:: ENTRIES PROVIDED ::
■ ■ ■

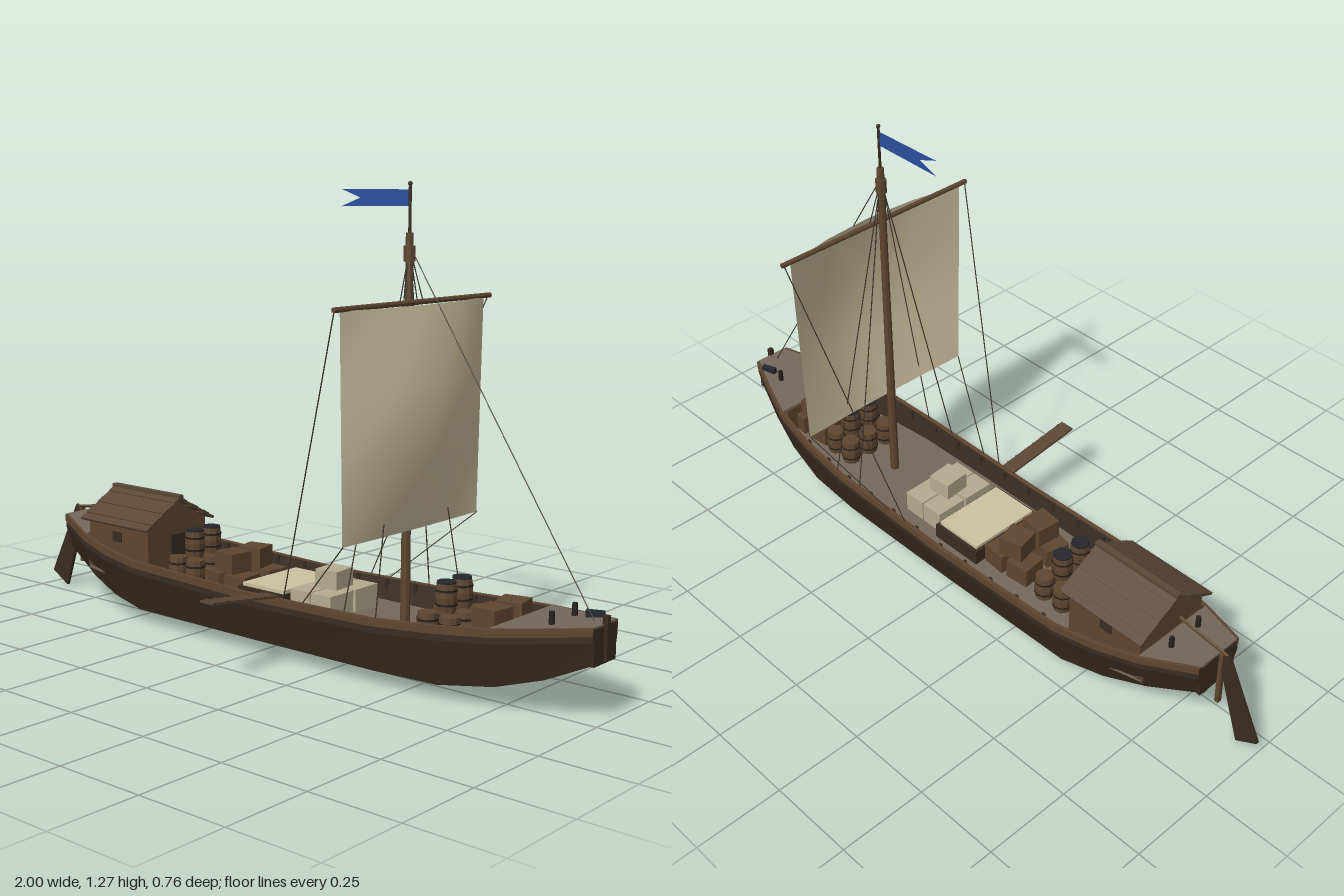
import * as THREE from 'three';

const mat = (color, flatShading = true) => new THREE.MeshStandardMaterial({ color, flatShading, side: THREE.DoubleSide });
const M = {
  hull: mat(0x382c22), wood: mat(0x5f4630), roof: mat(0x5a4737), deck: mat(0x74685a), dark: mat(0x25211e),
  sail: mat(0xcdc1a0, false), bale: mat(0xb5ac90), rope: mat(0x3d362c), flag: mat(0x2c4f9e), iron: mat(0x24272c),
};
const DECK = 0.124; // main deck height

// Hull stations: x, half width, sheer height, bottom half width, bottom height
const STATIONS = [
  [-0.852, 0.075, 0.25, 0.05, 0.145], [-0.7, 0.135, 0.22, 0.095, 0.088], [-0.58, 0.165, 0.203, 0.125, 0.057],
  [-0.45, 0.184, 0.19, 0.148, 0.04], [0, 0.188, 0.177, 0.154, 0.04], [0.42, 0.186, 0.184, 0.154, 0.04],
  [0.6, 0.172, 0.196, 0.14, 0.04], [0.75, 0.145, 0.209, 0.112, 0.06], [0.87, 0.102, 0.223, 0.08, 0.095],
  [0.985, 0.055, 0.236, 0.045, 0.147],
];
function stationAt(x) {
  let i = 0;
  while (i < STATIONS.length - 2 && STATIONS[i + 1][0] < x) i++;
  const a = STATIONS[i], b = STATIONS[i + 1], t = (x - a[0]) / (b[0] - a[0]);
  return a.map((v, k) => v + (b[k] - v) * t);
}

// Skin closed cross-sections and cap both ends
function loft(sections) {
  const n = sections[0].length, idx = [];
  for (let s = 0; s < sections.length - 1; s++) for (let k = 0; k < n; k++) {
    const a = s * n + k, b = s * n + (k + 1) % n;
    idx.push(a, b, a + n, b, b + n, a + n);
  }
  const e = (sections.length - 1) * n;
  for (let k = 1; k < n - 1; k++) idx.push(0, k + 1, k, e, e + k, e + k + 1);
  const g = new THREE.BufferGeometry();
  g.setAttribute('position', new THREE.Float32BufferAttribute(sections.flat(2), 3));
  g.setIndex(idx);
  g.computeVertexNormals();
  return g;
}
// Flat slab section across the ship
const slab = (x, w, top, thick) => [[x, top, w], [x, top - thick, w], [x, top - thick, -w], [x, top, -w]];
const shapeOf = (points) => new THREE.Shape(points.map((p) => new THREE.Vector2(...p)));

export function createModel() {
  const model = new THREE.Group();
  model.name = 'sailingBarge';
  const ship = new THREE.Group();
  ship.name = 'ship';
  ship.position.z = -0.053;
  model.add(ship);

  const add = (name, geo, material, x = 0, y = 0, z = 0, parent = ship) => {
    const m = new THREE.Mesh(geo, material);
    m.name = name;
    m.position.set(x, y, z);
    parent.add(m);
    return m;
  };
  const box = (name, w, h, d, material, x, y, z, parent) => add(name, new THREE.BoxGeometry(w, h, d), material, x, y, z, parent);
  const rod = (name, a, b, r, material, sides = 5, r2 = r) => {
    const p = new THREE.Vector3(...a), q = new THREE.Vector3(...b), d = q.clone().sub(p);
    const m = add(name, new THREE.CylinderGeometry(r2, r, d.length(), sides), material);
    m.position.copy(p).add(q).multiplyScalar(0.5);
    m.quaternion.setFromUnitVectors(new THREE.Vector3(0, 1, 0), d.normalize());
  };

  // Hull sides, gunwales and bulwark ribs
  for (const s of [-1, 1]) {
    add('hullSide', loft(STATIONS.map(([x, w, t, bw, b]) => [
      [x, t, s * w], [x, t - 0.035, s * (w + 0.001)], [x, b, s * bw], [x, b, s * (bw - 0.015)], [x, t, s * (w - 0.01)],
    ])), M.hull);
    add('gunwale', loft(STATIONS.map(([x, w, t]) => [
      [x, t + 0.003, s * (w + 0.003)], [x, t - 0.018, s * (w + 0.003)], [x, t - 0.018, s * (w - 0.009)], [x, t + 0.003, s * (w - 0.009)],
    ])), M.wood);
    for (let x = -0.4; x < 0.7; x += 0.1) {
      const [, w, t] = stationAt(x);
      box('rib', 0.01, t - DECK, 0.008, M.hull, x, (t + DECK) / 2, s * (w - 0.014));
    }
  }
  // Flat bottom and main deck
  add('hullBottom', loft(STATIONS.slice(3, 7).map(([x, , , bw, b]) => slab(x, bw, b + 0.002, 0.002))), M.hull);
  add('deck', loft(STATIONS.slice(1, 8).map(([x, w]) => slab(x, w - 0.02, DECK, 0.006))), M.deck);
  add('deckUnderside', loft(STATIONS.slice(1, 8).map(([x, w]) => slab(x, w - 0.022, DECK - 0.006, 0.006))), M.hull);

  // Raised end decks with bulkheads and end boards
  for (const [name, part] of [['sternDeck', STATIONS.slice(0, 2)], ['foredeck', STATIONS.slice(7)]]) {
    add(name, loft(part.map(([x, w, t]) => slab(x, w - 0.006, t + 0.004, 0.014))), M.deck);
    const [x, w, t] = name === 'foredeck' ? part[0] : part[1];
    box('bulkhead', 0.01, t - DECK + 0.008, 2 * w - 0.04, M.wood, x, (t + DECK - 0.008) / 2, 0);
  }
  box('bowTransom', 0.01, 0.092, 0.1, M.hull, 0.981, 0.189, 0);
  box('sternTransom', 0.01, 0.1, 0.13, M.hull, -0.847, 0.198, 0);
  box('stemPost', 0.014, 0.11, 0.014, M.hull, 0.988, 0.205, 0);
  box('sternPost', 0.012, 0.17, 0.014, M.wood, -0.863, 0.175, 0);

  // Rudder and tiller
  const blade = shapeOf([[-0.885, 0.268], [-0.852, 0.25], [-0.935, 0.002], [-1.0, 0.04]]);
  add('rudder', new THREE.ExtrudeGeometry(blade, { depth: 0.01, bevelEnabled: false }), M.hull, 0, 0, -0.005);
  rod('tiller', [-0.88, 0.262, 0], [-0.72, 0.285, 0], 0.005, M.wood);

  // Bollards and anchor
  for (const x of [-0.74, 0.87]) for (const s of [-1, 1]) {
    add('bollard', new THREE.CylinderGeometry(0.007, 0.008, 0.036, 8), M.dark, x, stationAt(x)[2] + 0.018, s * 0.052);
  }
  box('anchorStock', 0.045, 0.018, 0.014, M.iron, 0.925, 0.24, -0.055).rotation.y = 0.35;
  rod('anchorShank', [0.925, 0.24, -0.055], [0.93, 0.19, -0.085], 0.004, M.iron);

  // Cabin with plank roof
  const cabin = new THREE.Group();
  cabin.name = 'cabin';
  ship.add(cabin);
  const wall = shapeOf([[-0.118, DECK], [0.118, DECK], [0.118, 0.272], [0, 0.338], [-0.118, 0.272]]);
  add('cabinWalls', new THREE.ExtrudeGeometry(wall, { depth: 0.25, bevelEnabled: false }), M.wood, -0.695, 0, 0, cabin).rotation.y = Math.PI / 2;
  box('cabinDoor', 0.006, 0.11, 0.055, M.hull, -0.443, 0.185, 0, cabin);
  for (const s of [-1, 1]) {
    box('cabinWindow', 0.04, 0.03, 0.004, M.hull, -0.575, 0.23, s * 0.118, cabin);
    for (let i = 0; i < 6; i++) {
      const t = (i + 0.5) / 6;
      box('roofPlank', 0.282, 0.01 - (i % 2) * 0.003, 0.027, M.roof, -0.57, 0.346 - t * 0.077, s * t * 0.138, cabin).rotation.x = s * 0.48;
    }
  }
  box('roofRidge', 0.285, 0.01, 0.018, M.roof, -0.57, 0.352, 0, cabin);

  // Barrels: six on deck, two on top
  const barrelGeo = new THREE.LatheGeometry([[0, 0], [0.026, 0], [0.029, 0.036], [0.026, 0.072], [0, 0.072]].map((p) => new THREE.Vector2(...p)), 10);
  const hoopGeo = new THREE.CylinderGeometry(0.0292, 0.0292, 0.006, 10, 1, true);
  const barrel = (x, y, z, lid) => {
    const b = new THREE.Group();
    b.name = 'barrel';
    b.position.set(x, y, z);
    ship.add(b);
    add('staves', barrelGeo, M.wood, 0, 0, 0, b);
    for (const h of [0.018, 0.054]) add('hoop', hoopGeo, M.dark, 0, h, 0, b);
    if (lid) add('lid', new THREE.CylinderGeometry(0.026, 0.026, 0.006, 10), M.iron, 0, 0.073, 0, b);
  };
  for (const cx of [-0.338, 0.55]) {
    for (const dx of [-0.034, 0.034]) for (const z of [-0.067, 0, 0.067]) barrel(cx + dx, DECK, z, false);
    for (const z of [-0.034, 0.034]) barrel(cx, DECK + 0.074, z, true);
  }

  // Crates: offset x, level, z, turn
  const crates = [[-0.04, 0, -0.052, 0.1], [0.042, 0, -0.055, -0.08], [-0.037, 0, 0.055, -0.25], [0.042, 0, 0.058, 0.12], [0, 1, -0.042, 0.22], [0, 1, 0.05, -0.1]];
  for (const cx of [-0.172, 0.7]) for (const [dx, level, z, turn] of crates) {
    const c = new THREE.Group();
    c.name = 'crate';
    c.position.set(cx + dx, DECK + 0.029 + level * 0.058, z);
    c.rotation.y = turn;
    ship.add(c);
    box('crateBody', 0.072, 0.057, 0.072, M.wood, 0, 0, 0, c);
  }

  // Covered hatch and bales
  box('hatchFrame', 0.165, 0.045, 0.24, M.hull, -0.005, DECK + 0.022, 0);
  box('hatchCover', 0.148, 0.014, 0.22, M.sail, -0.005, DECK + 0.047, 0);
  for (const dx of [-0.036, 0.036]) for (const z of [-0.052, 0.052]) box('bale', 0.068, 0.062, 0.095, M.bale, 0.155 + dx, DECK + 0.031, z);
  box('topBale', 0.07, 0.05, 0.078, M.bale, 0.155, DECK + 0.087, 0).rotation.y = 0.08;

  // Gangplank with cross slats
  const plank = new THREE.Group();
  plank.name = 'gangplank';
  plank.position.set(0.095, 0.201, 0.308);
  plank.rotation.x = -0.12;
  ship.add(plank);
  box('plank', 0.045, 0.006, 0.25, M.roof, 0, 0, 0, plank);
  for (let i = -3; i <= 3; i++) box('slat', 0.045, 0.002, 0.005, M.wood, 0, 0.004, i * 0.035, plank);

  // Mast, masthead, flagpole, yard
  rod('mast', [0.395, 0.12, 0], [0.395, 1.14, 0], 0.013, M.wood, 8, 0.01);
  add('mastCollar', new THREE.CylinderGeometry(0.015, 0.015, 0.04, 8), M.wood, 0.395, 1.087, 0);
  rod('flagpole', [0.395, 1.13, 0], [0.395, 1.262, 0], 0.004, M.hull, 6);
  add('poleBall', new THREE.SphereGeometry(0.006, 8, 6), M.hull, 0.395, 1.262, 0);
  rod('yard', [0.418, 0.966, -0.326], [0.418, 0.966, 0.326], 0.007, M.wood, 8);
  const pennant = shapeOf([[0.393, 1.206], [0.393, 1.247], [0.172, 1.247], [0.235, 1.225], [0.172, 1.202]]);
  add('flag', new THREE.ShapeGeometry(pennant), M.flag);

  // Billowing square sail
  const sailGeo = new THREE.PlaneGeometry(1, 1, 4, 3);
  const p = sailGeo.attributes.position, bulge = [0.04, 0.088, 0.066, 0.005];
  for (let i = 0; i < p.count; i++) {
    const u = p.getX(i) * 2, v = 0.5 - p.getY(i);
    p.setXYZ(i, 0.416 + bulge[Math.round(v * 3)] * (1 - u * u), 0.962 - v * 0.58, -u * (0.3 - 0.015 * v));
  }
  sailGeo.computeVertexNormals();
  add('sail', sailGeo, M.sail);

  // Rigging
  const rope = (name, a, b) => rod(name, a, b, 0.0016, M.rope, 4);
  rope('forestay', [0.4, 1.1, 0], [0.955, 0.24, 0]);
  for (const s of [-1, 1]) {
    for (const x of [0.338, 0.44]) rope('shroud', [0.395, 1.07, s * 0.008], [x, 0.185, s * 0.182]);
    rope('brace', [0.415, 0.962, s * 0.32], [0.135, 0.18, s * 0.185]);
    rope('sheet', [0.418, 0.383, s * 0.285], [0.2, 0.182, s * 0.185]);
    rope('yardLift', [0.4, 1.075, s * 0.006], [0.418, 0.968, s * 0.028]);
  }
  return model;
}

■ ■ ■

:: ASSIGNED TASK ::
Only the number is wanted: how many lines of these entries contain the string "slab"?

:: TASK RESPONSE ::
6